- Make your payments on time. Credit cards, household utility bills, and loans can all contribute to better credit scores as long as you pay them on time. It’s a way to show that you are a reliable consumer or borrower, and it becomes part of your credit history. The older you get and the older your accounts, paired with making payments on time, leads to better credit scores. Consider “payment due” a steppingstone to building a good credit score.
- Avoid 30+ day late payments. On occasion, if you forget to mail a payment for a few days or you get busy and it just slips your mind, make the payment immediately but don’t stress out if it’s only been a few days. However, avoid letting a payment go past 30 days. That’s when it will go on your credit history as a big negative for seven long years, affecting your credit score. If the late payment is on a credit card, sometimes people think they can cancel that credit card and information on the late payment goes away. It does not work like that. Creditors and insurance companies can see any late payments you have made over the past seven years, even if that credit line is closed. To improve your score, the older a late payment is the better. Once it drops off after seven years, your score will improve quickly. It’s never too late to begin making current payments to help improve your score.
- Have a variety of loans. This may seem counterproductive but having several types of loans like credit cards, an auto loan, a mortgage, or a student loan on your credit shows that you are responsible in managing several types of payments. If you are current on all payments, your score will rise quickly. It’s great if you have no debt, but only if you previously established credit through car, home, credit cards or other loans. If you are 21 years old with no debt and you have never even had a small credit card to your name, no credit score can be calculated, and it will be difficult to get a loan.

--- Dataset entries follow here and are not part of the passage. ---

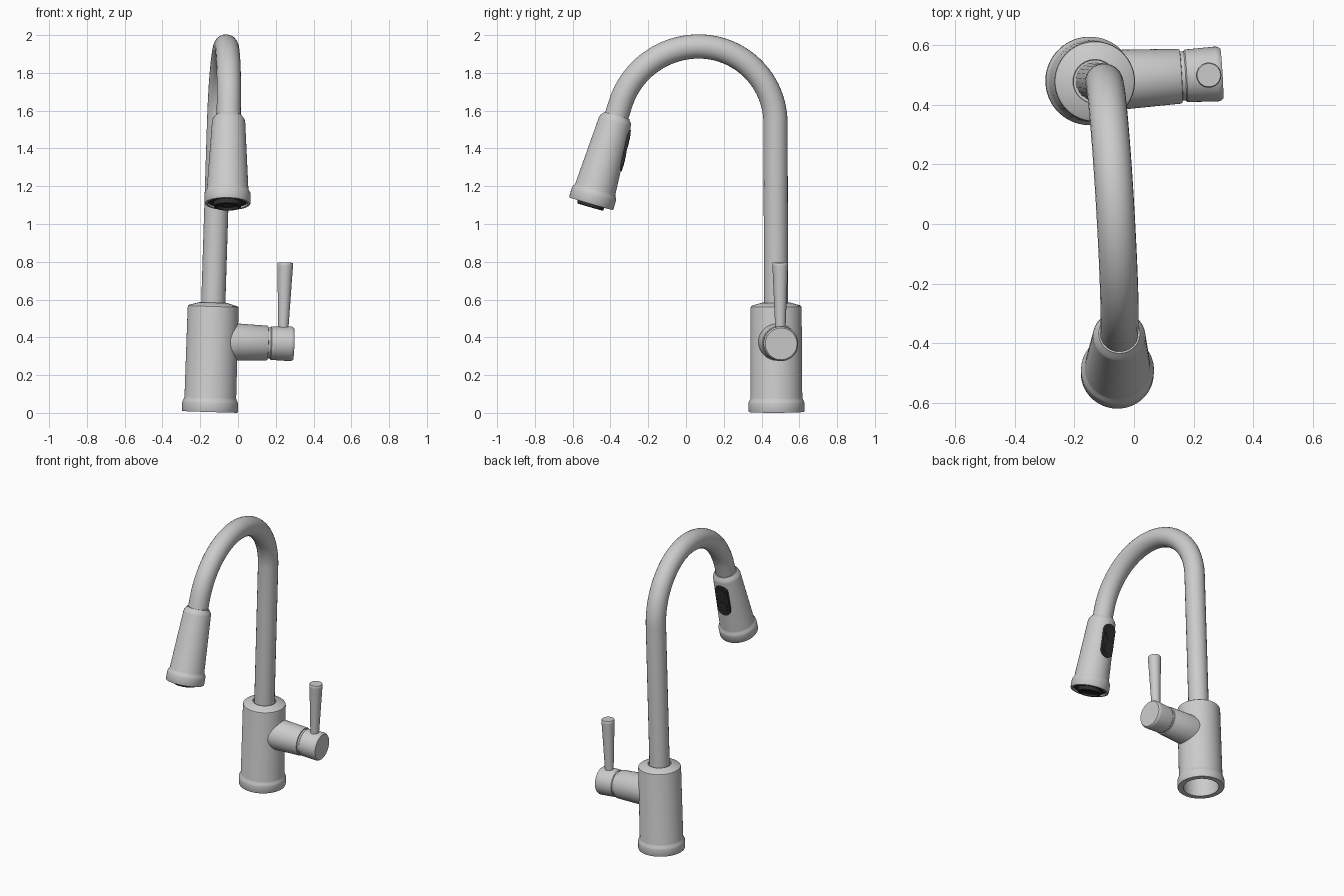
import bpy, bmesh, math
from mathutils import Matrix, Vector

if "Cube" in bpy.data.objects:
    bpy.data.objects.remove(bpy.data.objects["Cube"])

# Whole faucet is slightly turned and leaning
PLACE = (Matrix.Translation((-0.149, 0.479, 0.005))
         @ Matrix.Rotation(math.radians(3.4), 4, 'Z')
         @ Matrix.Rotation(math.radians(1.8), 4, 'Y')
         @ Matrix.Rotation(math.radians(0.3), 4, 'X'))

dark = bpy.data.materials.new("dark_rubber")
dark.diffuse_color = (0.03, 0.03, 0.03, 1)
dark.use_nodes = True
dark.node_tree.nodes["Principled BSDF"].inputs["Base Color"].default_value = dark.diffuse_color


def finish(name, bm, matrix, mat=None):
    bmesh.ops.remove_doubles(bm, verts=bm.verts, dist=1e-5)
    bmesh.ops.recalc_face_normals(bm, faces=bm.faces)
    me = bpy.data.meshes.new(name)
    bm.to_mesh(me)
    bm.free()
    ob = bpy.data.objects.new(name, me)
    bpy.context.collection.objects.link(ob)
    ob.matrix_world = PLACE @ matrix
    if mat:
        me.materials.append(mat)
    bpy.ops.object.select_all(action='DESELECT')
    ob.select_set(True)
    bpy.context.view_layer.objects.active = ob
    bpy.ops.object.shade_smooth_by_angle(angle=math.radians(32))
    return ob


def lathe(name, profile, matrix=Matrix(), mat=None, n=64):
    """Revolve (radius, height) points around local z."""
    bm = bmesh.new()
    rings = [[bm.verts.new((r * math.cos(2 * math.pi * i / n), r * math.sin(2 * math.pi * i / n), h))
              for i in range(n)] for r, h in profile]
    for a, b in zip(rings, rings[1:]):
        for i in range(n):
            j = (i + 1) % n
            bm.faces.new((a[i], a[j], b[j], b[i]))
    return finish(name, bm, matrix, mat)


def stadium(name, length, width, t, y0, y1, slope, matrix, mat):
    """Round-ended plate lying on the sloping side of the spray head."""
    bm = bmesh.new()
    r, n, vs = width / 2, 24, []
    for i in range(n + 2):
        k = i if i <= n // 2 else i - 1
        a = 2 * math.pi * k / n
        z = r * math.sin(a) + (length / 2 - r) * (1 if i <= n // 2 else -1)
        vs.append(bm.verts.new((r * math.cos(a), y0 + slope * z, t + z)))
    f = bm.faces.new(vs)
    ext = bmesh.ops.extrude_face_region(bm, geom=[f])
    bmesh.ops.translate(bm, vec=(0, y1 - y0, 0),
                        verts=[v for v in ext['geom'] if isinstance(v, bmesh.types.BMVert)])
    return finish(name, bm, matrix, mat)


# Hollow body with foot ring
lathe("body", [(0, 0.50), (0.112, 0.50), (0.112, 0), (0.146, 0), (0.148, 0.004), (0.148, 0.048),
               (0.146, 0.056), (0.139, 0.068), (0.137, 0.076), (0.135, 0.55), (0.133, 0.559),
               (0.127, 0.564), (0.074, 0.579), (0.071, 0.577), (0.071, 0.565), (0, 0.565)])

# Gooseneck pipe
R1, R2, sweep = 0.408, 0.435, math.radians(73.5)
path = [(0, 0.54), (0, 1.0)]
path += [(-R1 + R1 * math.cos(a), 1.53 + R1 * math.sin(a))
         for a in (math.pi / 2 * i / 24 for i in range(25))]
path += [(-R1 - R2 * math.sin(a), 1.53 + R1 - R2 * (1 - math.cos(a)))
         for a in (sweep * i / 24 for i in range(1, 25))]
head_top = Vector((0, -0.842, 1.575))
path.append((head_top.y - 0.006, head_top.z - 0.02))
cu = bpy.data.curves.new("pipe_path", 'CURVE')
cu.dimensions = '3D'
cu.bevel_depth = 0.064
cu.bevel_resolution = 10
cu.use_fill_caps = True
sp = cu.splines.new('POLY')
sp.points.add(len(path) - 1)
for p, (y, z) in zip(sp.points, path):
    p.co = (0, y, z, 1)
tmp = bpy.data.objects.new("pipe_path", cu)
bpy.context.collection.objects.link(tmp)
bm = bmesh.new()
me = bpy.data.meshes.new_from_object(tmp.evaluated_get(bpy.context.evaluated_depsgraph_get()))
bm.from_mesh(me)
bpy.data.objects.remove(tmp)
finish("gooseneck_pipe", bm, Matrix())

# Spray head: local z runs down its axis, local y faces the body
axis = (Vector((0, -0.980, 1.106)) - head_top).normalized()
inner = Vector((0, -axis.z, axis.y))
HEAD = Matrix((inner.cross(axis), inner, axis)).transposed().to_4x4()
HEAD.translation = head_top
lathe("spray_head", [(0, 0), (0.069, 0), (0.072, 0.006), (0.084, 0.02), (0.088, 0.035), (0.110, 0.405),
                     (0.112, 0.413), (0.120, 0.425), (0.122, 0.434), (0.122, 0.482), (0.119, 0.487),
                     (0.106, 0.487), (0.103, 0.468), (0, 0.468)], HEAD)
lathe("spray_nozzle", [(0, 0.46), (0.1035, 0.46), (0.1035, 0.478), (0.074, 0.478), (0.072, 0.502),
                       (0.068, 0.505), (0.058, 0.505), (0.055, 0.492), (0, 0.492)], HEAD, dark)
slope = 0.06
stadium("button_panel", 0.225, 0.09, 0.165, 0.06, 0.1, slope, HEAD, dark)
for k, t in enumerate((0.115, 0.215)):
    stadium(f"spray_button_{k + 1}", 0.08, 0.06, t, 0.06, 0.103 + slope * (t - 0.165), slope, HEAD, dark)

# Side arm, groove and cap along local x
ARM = Matrix.Translation((0, 0, 0.374)) @ Matrix.Rotation(math.pi / 2, 4, 'Y')
lathe("valve_arm", [(0, 0.075), (0.101, 0.075), (0.092, 0.290), (0.089, 0.295), (0.082, 0.296),
                    (0.082, 0.315), (0, 0.315)], ARM)
lathe("handle_cap", [(0, 0.308), (0.084, 0.308), (0.088, 0.312), (0.092, 0.415), (0.090, 0.424),
                     (0.084, 0.432), (0, 0.432)], ARM)

# Lever
lathe("lever", [(0, 0.42), (0.027, 0.42), (0.028, 0.47), (0.040, 0.76), (0.042, 0.785),
                (0.042, 0.798), (0.039, 0.803), (0, 0.803)], Matrix.Translation((0.375, 0, 0)), n=40)
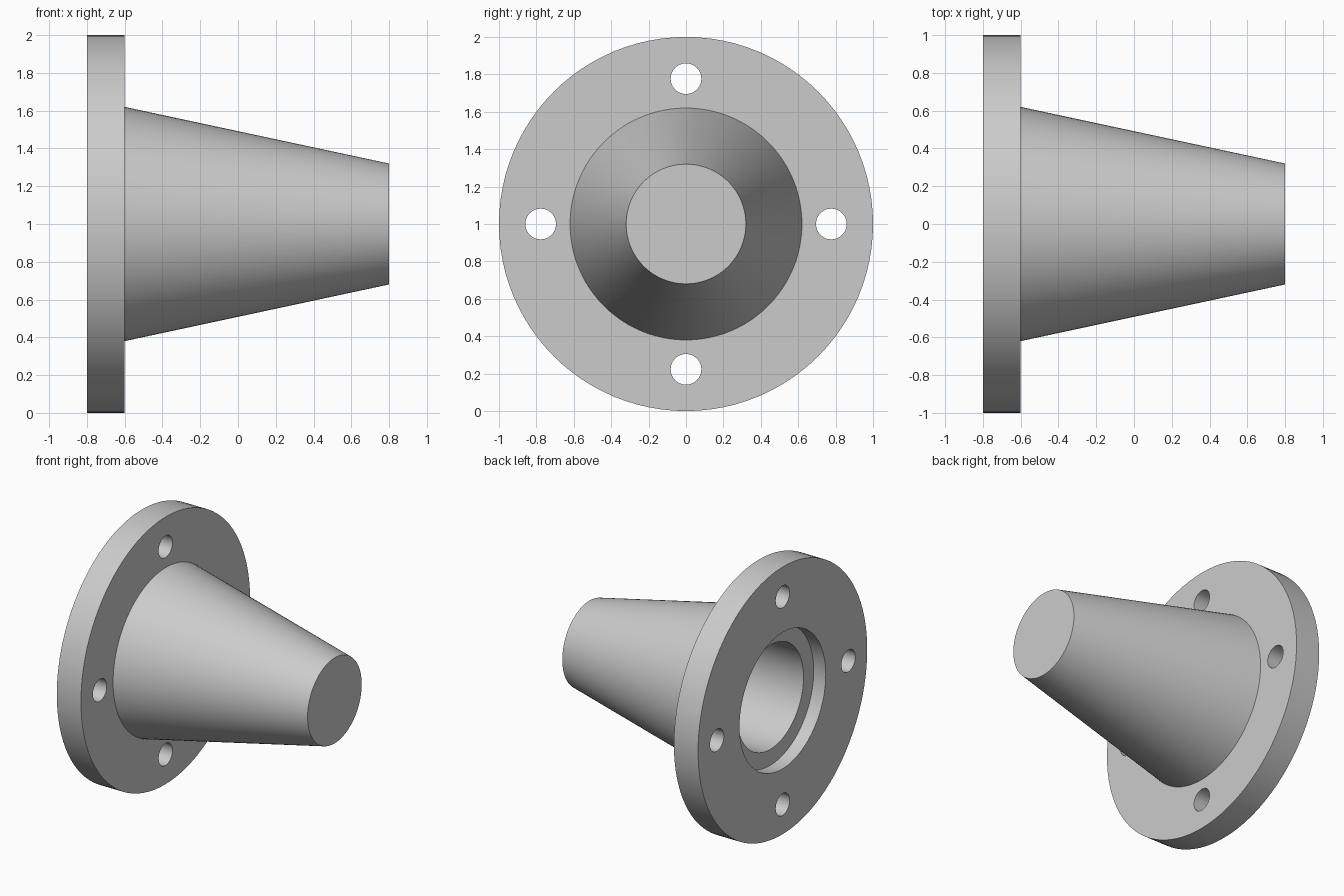
import bpy
import bmesh
import math
from mathutils import Matrix, Vector

if "Cube" in bpy.data.objects:
    bpy.data.objects.remove(bpy.data.objects["Cube"], do_unlink=True)

SEGMENTS = 96
CENTRE_Z = 1.0

grey = bpy.data.materials.new("light grey metal")
grey.use_nodes = True
colour = (0.6, 0.6, 0.6, 1.0)
grey.diffuse_color = colour
grey.node_tree.nodes["Principled BSDF"].inputs["Base Color"].default_value = colour


def add_object(name, bm):
    bmesh.ops.recalc_face_normals(bm, faces=bm.faces)
    mesh = bpy.data.meshes.new(name)
    bm.to_mesh(mesh)
    bm.free()
    mesh.materials.append(grey)
    obj = bpy.data.objects.new(name, mesh)
    bpy.context.collection.objects.link(obj)
    obj.location.z = CENTRE_Z
    return obj


def lathe(name, profile):
    """Revolve (x, radius) points about the x axis."""
    bm = bmesh.new()
    verts = [bm.verts.new((x, 0, r)) for x, r in profile]
    edges = [bm.edges.new(pair) for pair in zip(verts, verts[1:])]
    bmesh.ops.spin(bm, geom=verts + edges, cent=(0, 0, 0), axis=(1, 0, 0),
                   angle=math.tau, steps=SEGMENTS, use_duplicate=False)
    bmesh.ops.remove_doubles(bm, verts=bm.verts, dist=0.0001)
    return add_object(name, bm)


# Flange, tapered hub, stepped recess and blind bore in one solid
body = lathe("flanged_hub", [
    (0.8, 0), (0.8, 0.32), (-0.6, 0.62), (-0.6, 1.0), (-0.8, 1.0),
    (-0.8, 0.51), (-0.7, 0.51), (-0.7, 0.39), (0.1, 0.39), (0.1, 0),
])

# Four bolt holes through the flange
bm = bmesh.new()
for i in range(4):
    a = i * math.pi / 2
    place = Matrix.Translation(Vector((-0.7, 0.777 * math.cos(a), 0.777 * math.sin(a))))
    bmesh.ops.create_cone(bm, cap_ends=True, segments=48, radius1=0.082,
                          radius2=0.082, depth=0.5,
                          matrix=place @ Matrix.Rotation(math.pi / 2, 4, "Y"))
cutter = add_object("bolt_hole_cutter", bm)
cutter.hide_render = True

cut = body.modifiers.new("bolt_holes", "BOOLEAN")
cut.operation = "DIFFERENCE"
cut.solver = "EXACT"
cut.object = cutter

bpy.ops.object.select_all(action="DESELECT")
bpy.context.view_layer.objects.active = body
body.select_set(True)
bpy.ops.object.modifier_apply(modifier=cut.name)
bpy.data.objects.remove(cutter, do_unlink=True)
bpy.ops.object.shade_smooth_by_angle(angle=math.radians(30))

- Put a freeze/fraud alert on your credit. With easier access to Social Security numbers and data breaches more and more common, one of the best ways to protect yourself is by freezing your credit. You can freeze your credit with each of the three credit bureaus: Equifax, Experian, and TransUnion. You will be given a PIN that will enable you to temporarily lift the freeze for a specific timeframe or lender. It is free and does not affect your score. You can also put a fraud alert on your report that lists a phone number for the lender to call to verify your identity and to ensure you are authorizing a transaction.
If you have been told that you are a “High Risk Driver” go to assignedriskinsurance.com or call (657) 217-8484 to find car insurance offices near you.